▶ [YOUR OBJECTIVE]:
Identify all lines below that hold "start" and collect them.

▶ [STUDY MATERIAL]:
*** Begin section ***

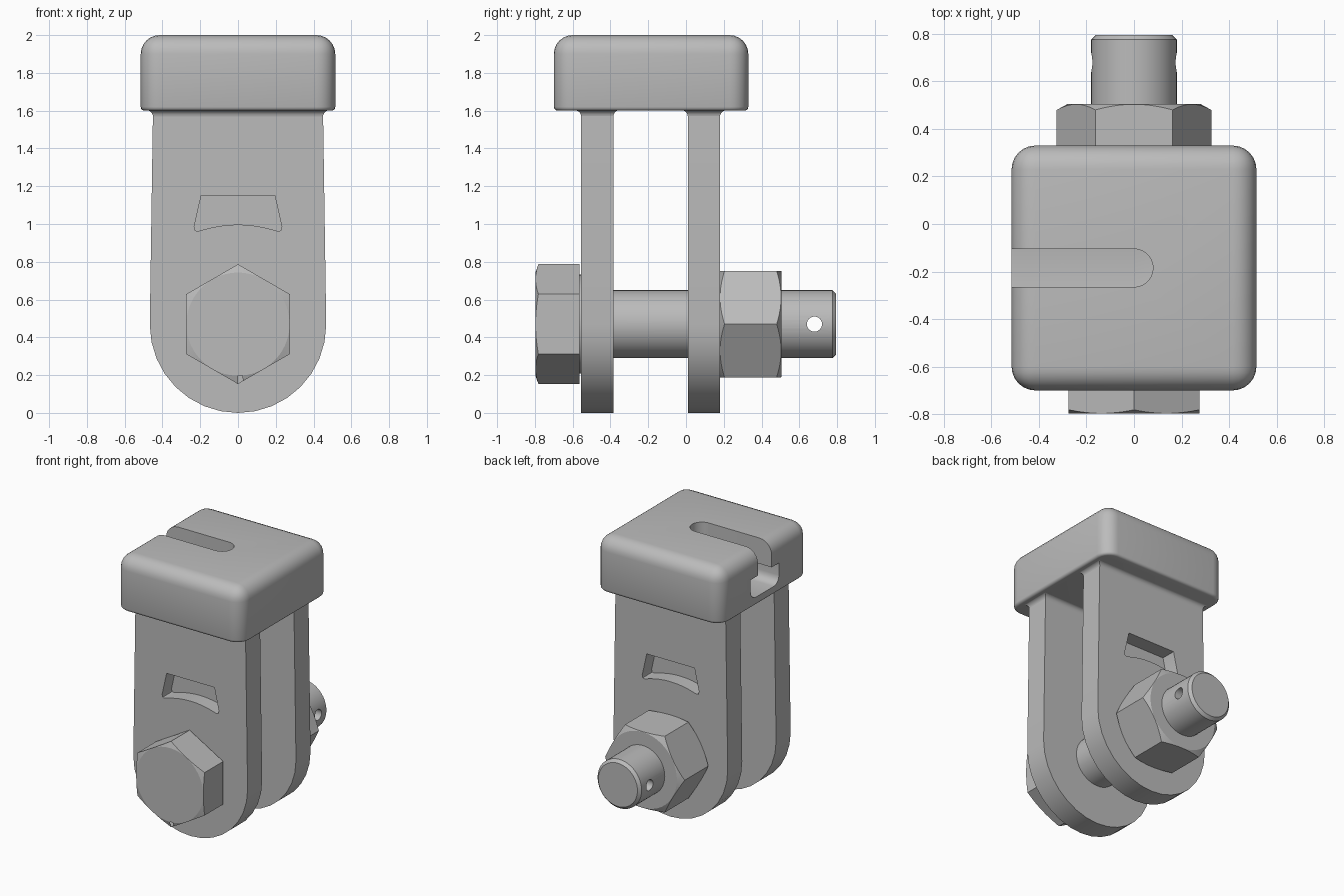
import bpy, bmesh
from math import pi, sin, cos, radians

if "Cube" in bpy.data.objects:
    bpy.data.objects.remove(bpy.data.objects["Cube"])

steel = bpy.data.materials.new("plain grey metal")
steel.use_nodes = True
grey = (0.5, 0.5, 0.5, 1)
steel.diffuse_color = grey
steel.node_tree.nodes["Principled BSDF"].inputs["Base Color"].default_value = grey

BOLT_Z = 0.47
PLACE = {"X": lambda u, v, w: (w, u, v),
         "Y": lambda u, v, w: (u, w, v),
         "Z": lambda u, v, w: (u, v, w)}


def finish(bm, name):
    bmesh.ops.recalc_face_normals(bm, faces=bm.faces)
    mesh = bpy.data.meshes.new(name)
    bm.to_mesh(mesh)
    bm.free()
    mesh.materials.append(steel)
    ob = bpy.data.objects.new(name, mesh)
    bpy.context.collection.objects.link(ob)
    return ob


def loft(name, axis, rings):
    """Skin a list of (2D outline, position along axis) and cap both ends."""
    bm = bmesh.new()
    loops = [[bm.verts.new(PLACE[axis](u, v, w)) for u, v in pts] for pts, w in rings]
    for a, b in zip(loops, loops[1:]):
        n = len(a)
        for i in range(n):
            bm.faces.new((a[i], a[(i + 1) % n], b[(i + 1) % n], b[i]))
    bm.faces.new(loops[0])
    bm.faces.new(loops[-1])
    return finish(bm, name)


def prism(name, axis, pts, lo, hi):
    return loft(name, axis, [(pts, lo), (pts, hi)])


def arc(cx, cy, r, start, end, steps):
    angles = [radians(start + (end - start) * i / steps) for i in range(steps + 1)]
    return [(cx + r * cos(a), cy + r * sin(a)) for a in angles]


def circle(cx, cy, r, sides, start=0):
    return arc(cx, cy, r, start, start + 360, sides)[:-1]


def lathe(name, profile, sides=48):
    """Turned part on the bolt axis; profile is (radius, y)."""
    return loft(name, "Y", [(circle(0, BOLT_Z, r, sides), y) for r, y in profile])


def boolean(ob, tool, operation="DIFFERENCE"):
    tool.hide_render = True
    mod = ob.modifiers.new("cut", "BOOLEAN")
    mod.operation, mod.object, mod.solver = operation, tool, "EXACT"
    bpy.context.view_layer.objects.active = ob
    bpy.ops.object.modifier_apply(modifier=mod.name)
    bpy.data.objects.remove(tool)


def smooth(ob, angle=32):
    bpy.ops.object.select_all(action="DESELECT")
    ob.select_set(True)
    bpy.context.view_layer.objects.active = ob
    bpy.ops.object.shade_smooth_by_angle(angle=radians(angle))


# Top block with large round edges and a small round on the underside
def rounded_block():
    bm = bmesh.new()
    bmesh.ops.create_cube(bm, size=1)
    for v in bm.verts:
        v.co = (v.co.x * 1.03, v.co.y * 1.03 - 0.185, 1.8 + v.co.z * 0.4)

    def low(e):
        return all(v.co.z < 1.601 for v in e.verts)

    bmesh.ops.bevel(bm, geom=[e for e in bm.edges if not low(e)], offset=0.1,
                    segments=6, profile=0.5, affect="EDGES")
    bmesh.ops.bevel(bm, geom=[e for e in bm.edges if low(e)], offset=0.02,
                    segments=3, profile=0.5, affect="EDGES")
    return finish(bm, "top_block")


def slot_outline(r):
    return [(-0.8, -0.185 - r)] + arc(0, -0.185, r, -90, 90, 16) + [(-0.8, -0.185 + r)]


block = rounded_block()
boolean(block, prism("slot_cutter", "Z", slot_outline(0.08), 1.75, 2.2))
# Wider cavity below the slot, with rounded floor
floor = [(slot_outline(0.165 - 0.06 * (1 - sin(a))), 1.72 - 0.06 * cos(a))
         for a in [i * pi / 8 for i in range(5)]]
boolean(block, loft("cavity_cutter", "Z", floor + [(slot_outline(0.165), 1.81)]))
smooth(block)

# Two fork arms with round ends, root fillets and a pocket on the outer face
arm_outline = [(0.45, 1.61)] + arc(0, 0.467, 0.467, 0, -180, 16) + [(-0.45, 1.61)]
half_window = [(0.195, 1.15), (0.232, 0.985), (0.227, 0.965), (0.212, 0.962)]
window = (half_window + [(x, 0.997 - 0.8 * x * x) for x in (0.15, 0.1, 0.05, 0, -0.05, -0.1, -0.15)]
          + [(-x, z) for x, z in reversed(half_window)])


def rectangle(cx, cy, hx, hy):
    return [(cx - hx, cy - hy), (cx + hx, cy - hy), (cx + hx, cy + hy), (cx - hx, cy + hy)]


for name, y0, y1, p0, p1 in (("front", -0.555, -0.385, -0.7, -0.445),
                             ("back", 0.01, 0.18, 0.07, 0.3)):
    arm = prism(name + "_arm", "Y", arm_outline, y0, y1)
    boolean(arm, prism("pocket_cutter", "Y", window, p0, p1))
    smooth(arm)
    rings = []
    for i in range(6):
        a = i * pi / 10
        grow = 0.035 * (1 - cos(a))
        rings.append((rectangle(0, (y0 + y1) / 2, 0.45 + grow, (y1 - y0) / 2 + grow),
                      1.568 + 0.035 * sin(a)))
    smooth(loft(name + "_arm_fillet", "Z", rings))

# Bolt shank with end chamfer and pin hole
shank = lathe("bolt_shank", [(0.18, -0.565), (0.18, 0.775), (0.16, 0.795)])
boolean(shank, prism("pin_hole_cutter", "X", circle(0.68, BOLT_Z, 0.04, 24), -0.4, 0.4))
smooth(shank)

# Bolt head, chamfered on its outer face, on a thin round collar
head = prism("bolt_head", "Y", circle(0, BOLT_Z, 0.317, 6, 30), -0.797, -0.565)
boolean(head, lathe("head_chamfer", [(0.27, -0.798), (0.35, -0.77), (0.35, -0.5)], 72), "INTERSECT")
smooth(head, 15)
smooth(lathe("bolt_collar", [(0.262, -0.57), (0.262, -0.55)]))

# Nut, chamfered on both faces
nut = prism("nut", "Y", circle(0, BOLT_Z, 0.325, 6), 0.179, 0.505)
boolean(nut, lathe("nut_chamfer", [(0.277, 0.178), (0.36, 0.223), (0.36, 0.461), (0.277, 0.506)], 72),
        "INTERSECT")
smooth(nut, 15)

*** End section ***

▶ [REPLY]:
def arc(cx, cy, r, start, end, steps):
    angles = [radians(start + (end - start) * i / steps) for i in range(steps + 1)]
def circle(cx, cy, r, sides, start=0):
    return arc(cx, cy, r, start, start + 360, sides)[:-1]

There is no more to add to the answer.